Saved data entries
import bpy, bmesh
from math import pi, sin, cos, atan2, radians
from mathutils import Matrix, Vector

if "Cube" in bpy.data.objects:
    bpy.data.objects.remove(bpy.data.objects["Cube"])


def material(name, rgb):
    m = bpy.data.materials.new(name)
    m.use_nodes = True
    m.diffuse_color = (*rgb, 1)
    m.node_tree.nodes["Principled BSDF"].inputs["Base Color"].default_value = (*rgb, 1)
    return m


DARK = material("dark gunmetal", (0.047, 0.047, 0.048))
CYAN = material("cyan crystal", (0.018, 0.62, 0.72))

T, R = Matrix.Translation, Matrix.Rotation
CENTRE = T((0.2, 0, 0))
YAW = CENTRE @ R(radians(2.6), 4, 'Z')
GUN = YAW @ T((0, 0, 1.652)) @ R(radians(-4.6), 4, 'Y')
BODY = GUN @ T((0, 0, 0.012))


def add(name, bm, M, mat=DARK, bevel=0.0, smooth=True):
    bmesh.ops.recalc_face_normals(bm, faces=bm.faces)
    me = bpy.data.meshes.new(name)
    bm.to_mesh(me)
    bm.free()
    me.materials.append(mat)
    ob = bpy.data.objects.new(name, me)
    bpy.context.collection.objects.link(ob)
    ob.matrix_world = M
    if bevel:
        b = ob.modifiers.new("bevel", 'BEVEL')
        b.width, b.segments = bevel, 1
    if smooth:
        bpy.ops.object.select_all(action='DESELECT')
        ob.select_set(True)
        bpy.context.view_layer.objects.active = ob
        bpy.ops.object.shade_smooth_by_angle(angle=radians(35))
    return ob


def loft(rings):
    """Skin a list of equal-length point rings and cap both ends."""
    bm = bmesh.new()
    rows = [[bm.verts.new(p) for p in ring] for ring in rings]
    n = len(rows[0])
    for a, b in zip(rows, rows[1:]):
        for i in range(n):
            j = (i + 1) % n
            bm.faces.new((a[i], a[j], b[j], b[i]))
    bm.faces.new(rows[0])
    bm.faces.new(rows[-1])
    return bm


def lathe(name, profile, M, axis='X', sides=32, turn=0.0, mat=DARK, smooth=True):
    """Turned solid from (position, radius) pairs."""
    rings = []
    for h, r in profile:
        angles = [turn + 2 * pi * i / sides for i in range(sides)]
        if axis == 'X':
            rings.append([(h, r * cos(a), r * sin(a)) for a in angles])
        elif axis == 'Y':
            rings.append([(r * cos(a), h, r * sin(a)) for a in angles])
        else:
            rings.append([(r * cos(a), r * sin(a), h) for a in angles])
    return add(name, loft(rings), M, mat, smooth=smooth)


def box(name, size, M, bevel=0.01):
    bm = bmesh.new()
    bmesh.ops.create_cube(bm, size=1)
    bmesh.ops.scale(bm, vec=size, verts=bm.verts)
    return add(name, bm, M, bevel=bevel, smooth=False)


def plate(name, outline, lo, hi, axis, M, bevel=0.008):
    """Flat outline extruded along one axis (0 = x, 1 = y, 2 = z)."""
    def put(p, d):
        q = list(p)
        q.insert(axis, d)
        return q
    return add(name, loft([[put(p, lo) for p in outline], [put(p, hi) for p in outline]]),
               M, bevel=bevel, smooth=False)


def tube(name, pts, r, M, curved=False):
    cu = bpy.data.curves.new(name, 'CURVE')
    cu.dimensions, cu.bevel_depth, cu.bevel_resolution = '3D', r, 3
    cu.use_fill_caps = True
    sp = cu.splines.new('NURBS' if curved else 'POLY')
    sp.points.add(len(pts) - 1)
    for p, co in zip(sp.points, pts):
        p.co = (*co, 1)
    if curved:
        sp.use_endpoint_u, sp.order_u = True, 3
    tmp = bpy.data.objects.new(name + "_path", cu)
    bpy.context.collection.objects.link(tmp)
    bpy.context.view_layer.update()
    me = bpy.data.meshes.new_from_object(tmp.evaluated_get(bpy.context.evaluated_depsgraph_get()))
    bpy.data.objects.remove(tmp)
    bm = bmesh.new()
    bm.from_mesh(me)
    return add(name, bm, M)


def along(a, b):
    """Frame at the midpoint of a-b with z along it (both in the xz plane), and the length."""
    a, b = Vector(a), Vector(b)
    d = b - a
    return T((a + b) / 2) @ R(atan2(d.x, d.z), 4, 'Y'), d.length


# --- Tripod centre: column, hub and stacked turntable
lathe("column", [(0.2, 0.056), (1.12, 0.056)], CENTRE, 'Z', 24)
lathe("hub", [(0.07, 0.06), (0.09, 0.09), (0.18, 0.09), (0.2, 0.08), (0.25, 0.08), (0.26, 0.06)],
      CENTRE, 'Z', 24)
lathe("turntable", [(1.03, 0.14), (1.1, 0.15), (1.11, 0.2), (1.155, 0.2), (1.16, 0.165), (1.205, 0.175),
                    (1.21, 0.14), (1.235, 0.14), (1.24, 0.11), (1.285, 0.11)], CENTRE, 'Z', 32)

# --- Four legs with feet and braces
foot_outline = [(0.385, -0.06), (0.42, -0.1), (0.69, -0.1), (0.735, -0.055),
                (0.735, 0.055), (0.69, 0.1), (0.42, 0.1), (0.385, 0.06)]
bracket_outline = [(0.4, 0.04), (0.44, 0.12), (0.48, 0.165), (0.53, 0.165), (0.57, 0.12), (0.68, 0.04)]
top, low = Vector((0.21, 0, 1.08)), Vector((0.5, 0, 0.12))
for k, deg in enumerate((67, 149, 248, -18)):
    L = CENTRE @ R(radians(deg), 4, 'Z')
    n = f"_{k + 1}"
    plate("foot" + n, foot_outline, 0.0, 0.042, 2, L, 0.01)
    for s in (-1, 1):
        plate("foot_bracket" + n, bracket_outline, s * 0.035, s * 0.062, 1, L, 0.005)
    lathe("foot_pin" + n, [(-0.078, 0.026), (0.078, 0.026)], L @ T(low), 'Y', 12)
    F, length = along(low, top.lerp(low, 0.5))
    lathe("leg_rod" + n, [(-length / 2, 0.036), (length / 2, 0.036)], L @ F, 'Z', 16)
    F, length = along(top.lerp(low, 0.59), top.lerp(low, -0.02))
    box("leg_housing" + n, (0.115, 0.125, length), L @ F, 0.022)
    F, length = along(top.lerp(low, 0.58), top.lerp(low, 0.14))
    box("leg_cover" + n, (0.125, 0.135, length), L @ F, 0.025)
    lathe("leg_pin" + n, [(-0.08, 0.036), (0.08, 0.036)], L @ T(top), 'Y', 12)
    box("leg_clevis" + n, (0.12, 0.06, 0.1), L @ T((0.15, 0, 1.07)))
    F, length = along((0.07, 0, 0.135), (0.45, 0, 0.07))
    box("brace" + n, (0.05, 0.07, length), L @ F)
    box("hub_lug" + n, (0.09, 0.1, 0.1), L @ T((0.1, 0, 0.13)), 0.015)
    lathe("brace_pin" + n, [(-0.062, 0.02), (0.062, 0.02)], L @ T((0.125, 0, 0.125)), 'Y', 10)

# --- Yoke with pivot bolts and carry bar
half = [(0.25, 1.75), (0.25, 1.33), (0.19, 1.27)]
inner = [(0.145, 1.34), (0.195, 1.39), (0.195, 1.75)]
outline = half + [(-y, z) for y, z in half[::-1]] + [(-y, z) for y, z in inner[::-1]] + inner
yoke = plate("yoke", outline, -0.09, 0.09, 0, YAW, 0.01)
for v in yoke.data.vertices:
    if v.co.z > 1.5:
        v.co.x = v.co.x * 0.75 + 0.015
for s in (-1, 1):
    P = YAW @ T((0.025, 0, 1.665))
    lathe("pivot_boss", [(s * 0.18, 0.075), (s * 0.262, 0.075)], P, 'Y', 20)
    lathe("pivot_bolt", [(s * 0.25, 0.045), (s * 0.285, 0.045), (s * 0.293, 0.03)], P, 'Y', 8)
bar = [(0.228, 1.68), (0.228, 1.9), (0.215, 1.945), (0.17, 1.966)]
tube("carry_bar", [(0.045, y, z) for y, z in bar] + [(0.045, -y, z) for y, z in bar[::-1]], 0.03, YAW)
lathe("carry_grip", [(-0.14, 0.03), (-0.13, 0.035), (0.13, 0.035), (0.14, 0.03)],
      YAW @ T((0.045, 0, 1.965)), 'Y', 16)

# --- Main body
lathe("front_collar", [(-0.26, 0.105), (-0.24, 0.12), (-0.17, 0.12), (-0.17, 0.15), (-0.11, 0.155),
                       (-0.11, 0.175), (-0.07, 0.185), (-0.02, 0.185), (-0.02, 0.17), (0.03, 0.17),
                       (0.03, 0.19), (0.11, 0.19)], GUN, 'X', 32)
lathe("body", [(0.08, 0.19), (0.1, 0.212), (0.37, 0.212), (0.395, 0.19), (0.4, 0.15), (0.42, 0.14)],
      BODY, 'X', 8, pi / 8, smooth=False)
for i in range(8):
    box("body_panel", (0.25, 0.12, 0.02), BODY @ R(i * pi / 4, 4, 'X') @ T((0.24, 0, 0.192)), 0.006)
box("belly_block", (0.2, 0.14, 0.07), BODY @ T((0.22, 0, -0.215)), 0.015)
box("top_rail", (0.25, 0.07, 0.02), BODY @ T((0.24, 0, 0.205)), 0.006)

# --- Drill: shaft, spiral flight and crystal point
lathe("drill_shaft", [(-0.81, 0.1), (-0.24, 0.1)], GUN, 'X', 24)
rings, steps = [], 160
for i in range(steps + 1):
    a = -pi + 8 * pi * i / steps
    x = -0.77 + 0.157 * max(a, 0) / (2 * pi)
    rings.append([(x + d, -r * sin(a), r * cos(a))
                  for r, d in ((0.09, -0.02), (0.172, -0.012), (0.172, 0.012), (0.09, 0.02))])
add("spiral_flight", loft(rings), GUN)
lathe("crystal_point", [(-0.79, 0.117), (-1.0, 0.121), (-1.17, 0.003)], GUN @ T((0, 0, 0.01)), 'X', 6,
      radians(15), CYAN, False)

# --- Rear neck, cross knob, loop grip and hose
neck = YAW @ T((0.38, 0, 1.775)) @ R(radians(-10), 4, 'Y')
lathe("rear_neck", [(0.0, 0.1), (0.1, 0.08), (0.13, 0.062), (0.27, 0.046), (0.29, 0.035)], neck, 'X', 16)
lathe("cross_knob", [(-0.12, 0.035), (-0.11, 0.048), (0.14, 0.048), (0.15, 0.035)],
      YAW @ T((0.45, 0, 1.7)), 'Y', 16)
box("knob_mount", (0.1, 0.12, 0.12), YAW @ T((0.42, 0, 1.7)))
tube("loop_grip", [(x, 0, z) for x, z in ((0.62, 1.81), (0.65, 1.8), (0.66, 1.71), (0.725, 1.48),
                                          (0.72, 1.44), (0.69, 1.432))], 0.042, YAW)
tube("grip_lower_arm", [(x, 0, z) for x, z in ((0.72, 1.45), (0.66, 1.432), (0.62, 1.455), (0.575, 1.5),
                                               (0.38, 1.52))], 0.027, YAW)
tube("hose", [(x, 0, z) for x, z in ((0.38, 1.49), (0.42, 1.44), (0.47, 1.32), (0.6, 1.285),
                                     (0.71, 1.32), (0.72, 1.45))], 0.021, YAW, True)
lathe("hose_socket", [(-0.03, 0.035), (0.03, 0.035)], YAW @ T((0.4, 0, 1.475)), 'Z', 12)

▶ Activity
Search the data above for "bmesh" and copy every line where it turns up.

▶ Task response
import bpy, bmesh
    bmesh.ops.recalc_face_normals(bm, faces=bm.faces)
    bm = bmesh.new()
    bm = bmesh.new()
    bmesh.ops.create_cube(bm, size=1)
    bmesh.ops.scale(bm, vec=size, verts=bm.verts)
    bm = bmesh.new()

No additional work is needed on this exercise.